The appearance of the high iconostasis in Russia is commonly associated with metropolitan Cyprian (1390-1406) and his efforts to unify liturgical practice. Even the first iconostases of this type are marked for consistent structure and strict logic of icon arrangement. This pattern would soon become canonic and widespread across Russia.

Originally, the iconostasis included a full-length Deesis with the Virgin Mary, John the Baptist, supreme archangels and apostles with the icon of Christ in Majesty at the center. The icons of martyrs, festival and prophet rows were sometimes added to the iconostasis. A great contribution to the development of the canonic iconostasis should be credited to Andrei Rublev, who created multi-tier iconostases in the Cathedral of Annunciation in the Moscow Kremlin, Cathedral of the Assumption in Vladimir and the Trinity Cathedral at the Trinity-St.Sergius Lavra.

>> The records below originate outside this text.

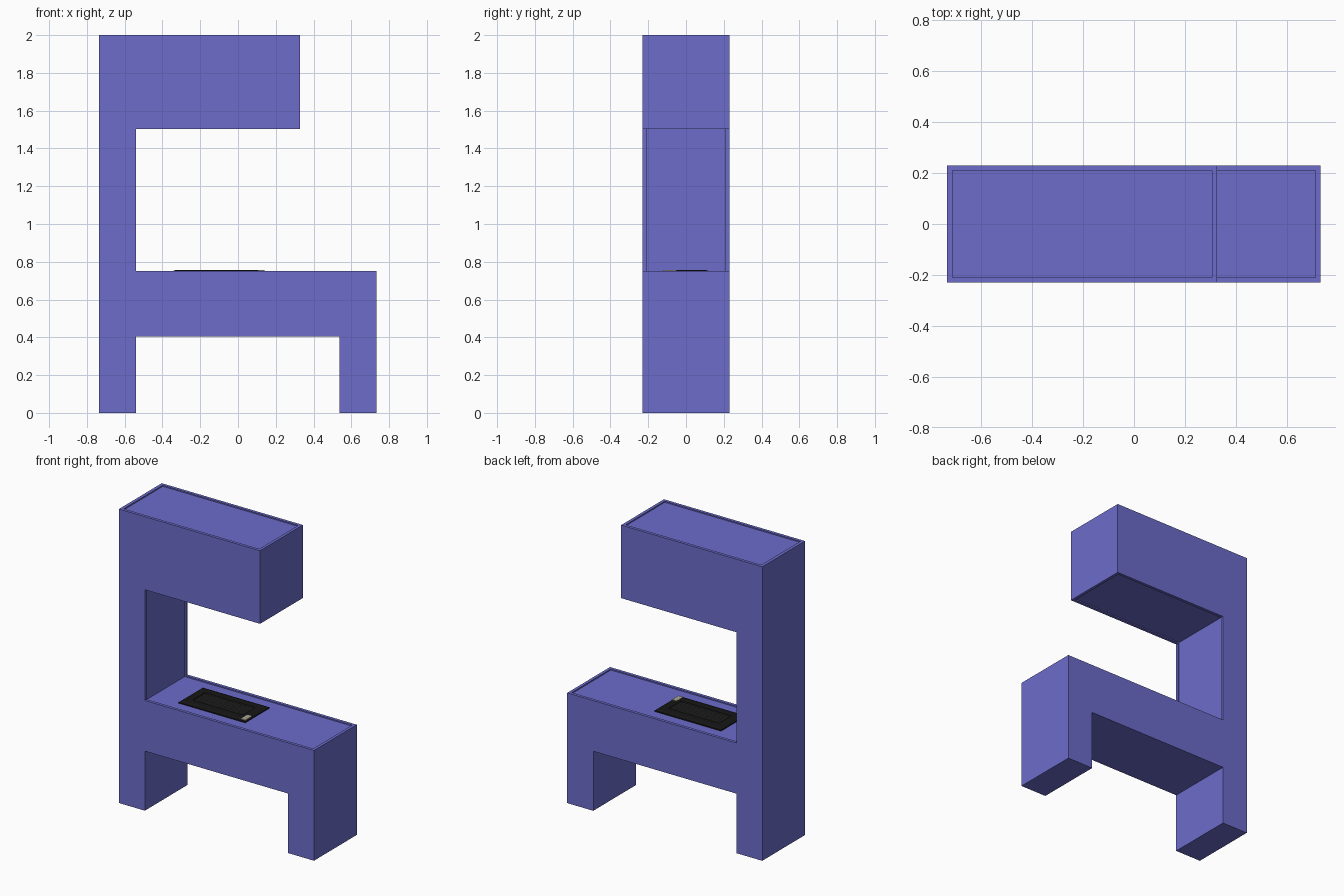
import bpy, bmesh

if "Cube" in bpy.data.objects:
    bpy.data.objects.remove(bpy.data.objects["Cube"])


def material(name, rgb):
    m = bpy.data.materials.new(name)
    m.diffuse_color = (*rgb, 1)
    m.use_nodes = True
    m.node_tree.nodes["Principled BSDF"].inputs["Base Color"].default_value = m.diffuse_color
    return m


BLUE = material("violet_blue", (0.15, 0.15, 0.60))
BLACK = material("black", (0.008, 0.008, 0.008))
GREY = material("dark_grey", (0.09, 0.09, 0.09))
BEIGE = material("beige", (0.40, 0.37, 0.30))


def finish(name, bm, mat):
    bmesh.ops.recalc_face_normals(bm, faces=bm.faces)
    me = bpy.data.meshes.new(name)
    bm.to_mesh(me)
    bm.free()
    ob = bpy.data.objects.new(name, me)
    bpy.context.collection.objects.link(ob)
    me.materials.append(mat)
    return ob


def extrude_profile(name, pts, half_y, mat):
    """Closed x-z outline extruded along y."""
    bm = bmesh.new()
    face = bm.faces.new([bm.verts.new((x, -half_y, z)) for x, z in pts])
    ext = bmesh.ops.extrude_face_region(bm, geom=[face])["geom"]
    bmesh.ops.translate(bm, vec=(0, 2 * half_y, 0),
                        verts=[v for v in ext if isinstance(v, bmesh.types.BMVert)])
    return finish(name, bm, mat)


def add_box(bm, x0, x1, y0, y1, z0, z1):
    vs = bmesh.ops.create_cube(bm, size=1)["verts"]
    bmesh.ops.scale(bm, vec=(x1 - x0, y1 - y0, z1 - z0), verts=vs)
    bmesh.ops.translate(bm, vec=((x0 + x1) / 2, (y0 + y1) / 2, (z0 + z1) / 2), verts=vs)


# Main body: column, overhead hood, counter and two legs
body = extrude_profile("counter_body", [
    (-0.735, 0), (-0.54, 0), (-0.54, 0.405), (0.537, 0.405), (0.537, 0), (0.733, 0),
    (0.733, 0.75), (-0.54, 0.75), (-0.54, 1.503), (0.327, 1.503), (0.327, 2), (-0.735, 2)],
    0.23, BLUE)

# Shallow recesses leaving a thin rim around the opening and the top
cutters = [
    extrude_profile("opening_recess_cutter", [
        (-0.548, 0.742), (0.713, 0.742), (0.713, 0.85), (-0.48, 0.85),
        (-0.48, 1.4), (0.307, 1.4), (0.307, 1.511), (-0.548, 1.511)], 0.21, BLUE),
    extrude_profile("top_recess_cutter", [
        (-0.713, 1.992), (0.307, 1.992), (0.307, 2.1), (-0.713, 2.1)], 0.21, BLUE)]
for c in cutters:
    mod = body.modifiers.new(c.name, 'BOOLEAN')
    mod.operation = 'DIFFERENCE'
    mod.solver = 'EXACT'
    mod.object = c
    c.hide_render = True
    c.hide_set(True)

# Burner tray: sloped black frame with a sunken middle
CX = -0.105
bm = bmesh.new()
rings = []
for hx, hy, z in [(0.25, 0.13, 0.742), (0.25, 0.13, 0.749), (0.225, 0.105, 0.756),
                  (0.19, 0.065, 0.756), (0.18, 0.055, 0.746)]:
    rings.append([bm.verts.new((CX + sx * hx, sy * hy, z))
                  for sx, sy in ((-1, -1), (1, -1), (1, 1), (-1, 1))])
for a, b in zip(rings, rings[1:]):
    for i in range(4):
        j = (i + 1) % 4
        bm.faces.new((a[i], a[j], b[j], b[i]))
bm.faces.new(rings[0][::-1])
bm.faces.new(rings[-1])
finish("burner_tray", bm, BLACK)

# Row of thin grate bars across the tray
bm = bmesh.new()
COUNT = 26
for i in range(COUNT):
    x = CX - 0.174 + 0.348 * i / (COUNT - 1)
    add_box(bm, x - 0.0035, x + 0.0035, -0.055, 0.055, 0.745, 0.753)
finish("grate_bars", bm, GREY)

# Small control plate on the right front corner of the tray
bm = bmesh.new()
add_box(bm, 0.105, 0.14, -0.12, -0.05, 0.748, 0.7565)
finish("control_plate", bm, BEIGE)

The Iconostasis Candlemas Monastery in Moscow. Photo by V.V.Chistyakov
The Iconostasis Candlemas
Monastery in Moscow.
Photo by V.V.Chistyakov, 2005

In the second half of the 16th century the forefather row was added to the iconostasis. Now the iconostasis consisted of two, three, four or five tiers. Between the 15th and 17th centuries classical in Russia were full-scheme, i.e. four or five tier iconostases.

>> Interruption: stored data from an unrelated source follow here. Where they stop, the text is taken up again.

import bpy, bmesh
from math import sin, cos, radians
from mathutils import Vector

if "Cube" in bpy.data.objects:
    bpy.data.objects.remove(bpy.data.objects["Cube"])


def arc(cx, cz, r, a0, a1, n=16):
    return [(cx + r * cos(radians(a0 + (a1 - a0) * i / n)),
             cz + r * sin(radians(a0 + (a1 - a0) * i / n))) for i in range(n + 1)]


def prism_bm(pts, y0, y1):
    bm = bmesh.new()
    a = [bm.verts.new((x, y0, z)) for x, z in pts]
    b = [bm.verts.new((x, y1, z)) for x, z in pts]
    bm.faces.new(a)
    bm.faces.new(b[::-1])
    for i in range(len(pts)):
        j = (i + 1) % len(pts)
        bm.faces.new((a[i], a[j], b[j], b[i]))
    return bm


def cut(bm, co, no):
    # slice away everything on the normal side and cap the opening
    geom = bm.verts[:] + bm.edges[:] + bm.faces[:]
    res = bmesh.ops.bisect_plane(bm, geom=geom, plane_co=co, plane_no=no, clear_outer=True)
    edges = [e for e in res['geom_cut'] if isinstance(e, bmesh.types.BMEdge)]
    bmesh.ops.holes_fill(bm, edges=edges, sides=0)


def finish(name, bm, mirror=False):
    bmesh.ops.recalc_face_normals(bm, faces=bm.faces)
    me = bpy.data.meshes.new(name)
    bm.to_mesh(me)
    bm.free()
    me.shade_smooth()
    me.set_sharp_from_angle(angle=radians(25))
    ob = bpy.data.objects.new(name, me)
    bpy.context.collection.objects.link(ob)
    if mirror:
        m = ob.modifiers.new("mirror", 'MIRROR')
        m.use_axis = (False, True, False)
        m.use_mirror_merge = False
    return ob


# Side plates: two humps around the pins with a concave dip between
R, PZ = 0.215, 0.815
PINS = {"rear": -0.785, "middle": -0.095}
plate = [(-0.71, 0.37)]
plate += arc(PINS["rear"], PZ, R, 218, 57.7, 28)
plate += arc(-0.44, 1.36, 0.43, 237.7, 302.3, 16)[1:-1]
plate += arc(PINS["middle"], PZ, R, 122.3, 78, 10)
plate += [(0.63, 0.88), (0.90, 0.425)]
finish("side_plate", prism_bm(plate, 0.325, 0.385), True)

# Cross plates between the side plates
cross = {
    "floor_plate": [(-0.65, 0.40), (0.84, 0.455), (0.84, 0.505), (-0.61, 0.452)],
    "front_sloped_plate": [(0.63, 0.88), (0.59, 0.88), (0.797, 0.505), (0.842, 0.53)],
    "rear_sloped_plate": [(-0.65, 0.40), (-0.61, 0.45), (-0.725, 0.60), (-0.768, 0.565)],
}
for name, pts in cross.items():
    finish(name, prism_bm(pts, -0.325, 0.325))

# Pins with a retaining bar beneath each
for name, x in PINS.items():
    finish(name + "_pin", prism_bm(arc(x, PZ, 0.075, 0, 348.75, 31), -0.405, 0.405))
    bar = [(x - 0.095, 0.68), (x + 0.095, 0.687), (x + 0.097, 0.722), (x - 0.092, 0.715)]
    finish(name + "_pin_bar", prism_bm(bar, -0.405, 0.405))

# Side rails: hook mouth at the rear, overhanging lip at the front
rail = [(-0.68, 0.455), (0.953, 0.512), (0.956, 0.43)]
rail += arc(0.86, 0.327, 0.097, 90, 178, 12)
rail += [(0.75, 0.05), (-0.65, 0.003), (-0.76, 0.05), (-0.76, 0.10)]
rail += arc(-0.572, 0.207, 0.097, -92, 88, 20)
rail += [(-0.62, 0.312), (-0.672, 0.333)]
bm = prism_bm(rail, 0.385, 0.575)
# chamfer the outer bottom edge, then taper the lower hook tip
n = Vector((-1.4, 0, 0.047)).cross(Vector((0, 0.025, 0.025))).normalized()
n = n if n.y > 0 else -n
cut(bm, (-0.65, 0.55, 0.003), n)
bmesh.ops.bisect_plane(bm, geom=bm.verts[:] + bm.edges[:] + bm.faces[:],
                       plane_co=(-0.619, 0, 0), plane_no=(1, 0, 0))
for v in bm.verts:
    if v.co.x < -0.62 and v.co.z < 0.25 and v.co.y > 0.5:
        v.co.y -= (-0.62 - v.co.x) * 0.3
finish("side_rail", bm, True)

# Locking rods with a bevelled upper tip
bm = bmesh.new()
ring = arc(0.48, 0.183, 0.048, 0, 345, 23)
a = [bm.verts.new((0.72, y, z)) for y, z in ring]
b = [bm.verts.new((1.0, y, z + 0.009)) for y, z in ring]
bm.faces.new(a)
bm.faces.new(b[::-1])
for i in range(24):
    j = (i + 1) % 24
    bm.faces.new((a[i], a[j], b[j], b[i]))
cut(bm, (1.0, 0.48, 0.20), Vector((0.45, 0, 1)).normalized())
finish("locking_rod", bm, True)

The first iconostasis that has survived in fragments was painted in 1408 for the Cathedral of Dormition in Vladimir by Andrei Rublev and Daniil Cherny. It consisted of four tiers amongst which the Deesis row was bigger in size and slightly advanced itself into the naos, thus emphasizing its special role compared to other rows. This iconostasis did not cover the subcupola columns but divided them into parts. The Vladimir iconostasis served as an example for the 1481 iconostasis in the Dormitory Cathedral of the Moscow Kremlin and the 1497 iconostasis in the Dormitory Cathedral of the Monastery of St. Cyril of Belozersk.

Between 1425 and 1427 the first closed (not divided by subrcupola columns) iconostasis was created in the Trinity Cathedral at the Trinity-St.Sergius Monastery. This work was commissioned by hegumen Nikon to Andrei Rublev and Daniil Cherny, but this time they worked along with their disciples and assistants who did most of the painting – this can be felt in different painting styles.

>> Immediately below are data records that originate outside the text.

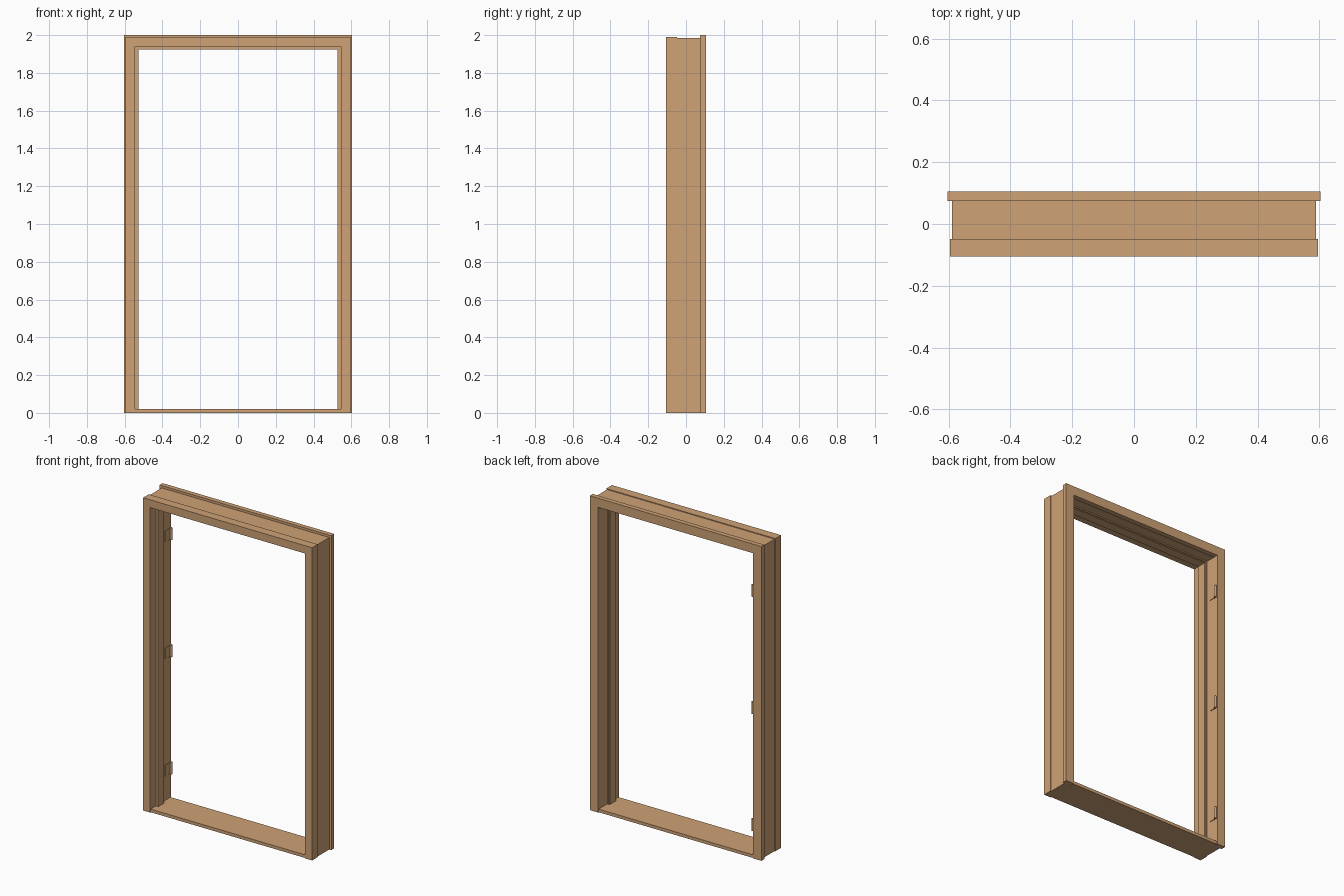
import bpy, bmesh, math
from mathutils import Matrix

if "Cube" in bpy.data.objects:
    bpy.data.objects.remove(bpy.data.objects["Cube"])

wood = bpy.data.materials.new("tan_wood")
wood.diffuse_color = (0.62, 0.36, 0.18, 1)
wood.use_nodes = True
wood.node_tree.nodes["Principled BSDF"].inputs["Base Color"].default_value = wood.diffuse_color


def finish(name, bm):
    bmesh.ops.recalc_face_normals(bm, faces=bm.faces)
    me = bpy.data.meshes.new(name)
    bm.to_mesh(me)
    bm.free()
    me.materials.append(wood)
    ob = bpy.data.objects.new(name, me)
    bpy.context.collection.objects.link(ob)
    return ob


def mitred_frame(name, profile, z0=0.0):
    """Sweep an (inset x, inset z, y) profile up, across and down with mitres.
    profile: list of (half width, top height, y)."""
    bm = bmesh.new()
    rings = [[bm.verts.new(c) for c in ring] for ring in (
        [(-w, y, z0) for w, h, y in profile],
        [(-w, y, h) for w, h, y in profile],
        [(w, y, h) for w, h, y in profile],
        [(w, y, z0) for w, h, y in profile])]
    n = len(profile)
    for a, b in zip(rings, rings[1:]):
        for i in range(n):
            j = (i + 1) % n
            bm.faces.new((a[i], a[j], b[j], b[i]))
    bm.faces.new(rings[0])
    bm.faces.new(rings[-1])
    return finish(name, bm)


def box(name, lo, hi):
    bm = bmesh.new()
    size = [b - a for a, b in zip(lo, hi)]
    mid = [(a + b) / 2 for a, b in zip(lo, hi)]
    bmesh.ops.create_cube(bm, size=1, matrix=Matrix.Translation(mid) @ Matrix.Diagonal((*size, 1)))
    return finish(name, bm)


def rect(w_out, h_out, w_in, h_in, y0, y1):
    return [(w_out, h_out, y0), (w_in, h_in, y0), (w_in, h_in, y1), (w_out, h_out, y1)]


# front and back casings
mitred_frame("front_casing", rect(0.595, 1.99, 0.545, 1.94, -0.105, -0.048))
mitred_frame("back_casing", rect(0.604, 2.0, 0.546, 1.942, 0.075, 0.105))

# rebated jamb lining with the door stop
mitred_frame("jamb_lining", [
    (0.59, 1.985, -0.048), (0.528, 1.925, -0.048), (0.528, 1.925, 0.01),
    (0.545, 1.94, 0.01), (0.545, 1.94, 0.075), (0.59, 1.985, 0.075)])

# weather seal against the stop
mitred_frame("door_seal", rect(0.541, 1.936, 0.533, 1.929, 0.01, 0.019), 0.02)

# threshold
box("sill", (-0.545, -0.10, 0), (0.545, 0.10, 0.02))

# three hinges on the left jamb
for i, z in enumerate((0.21, 0.955, 1.70)):
    box(f"hinge_leaf_{i}", (-0.546, 0.045, z - 0.036), (-0.541, 0.097, z + 0.036))
    bm = bmesh.new()
    bmesh.ops.create_cone(bm, cap_ends=True, segments=16, radius1=0.008, radius2=0.008,
                          depth=0.076, matrix=Matrix.Translation((-0.537, 0.096, z)))
    ob = finish(f"hinge_knuckle_{i}", bm)
    bpy.ops.object.select_all(action='DESELECT')
    ob.select_set(True)
    bpy.context.view_layer.objects.active = ob
    bpy.ops.object.shade_smooth_by_angle(angle=math.radians(40))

A full-length prophet row was first added to the full-length Deesis and festival rows in the early 16th century in the St. Sophia Cathedral in Novgorod, it is significantly higher than the festival tier.

Some four-tier iconostases culminated in the Holy Mandylon icon, such as, for instance, the iconostasis of the Transfiguration Cathedral in the Solovetsky Monastery. The location of the icon above the fourth prophet row was obviously a prerequisite for the appearance of the next fifth tier. The earliest five-tier iconostasis (1598) which survives in a rebuilt form today, is in the Smolensk Cathedral at the Novodevichy Monastery. Apart from the local saints, it also represents a full-length Deesis, the prophet and forefather rows. The dominating role of the Deesis row in this five-tier iconostasis is subordinate to the later-developed prophet’s and forefather rows, thus diminishing the Old Testament’s conceptions they express.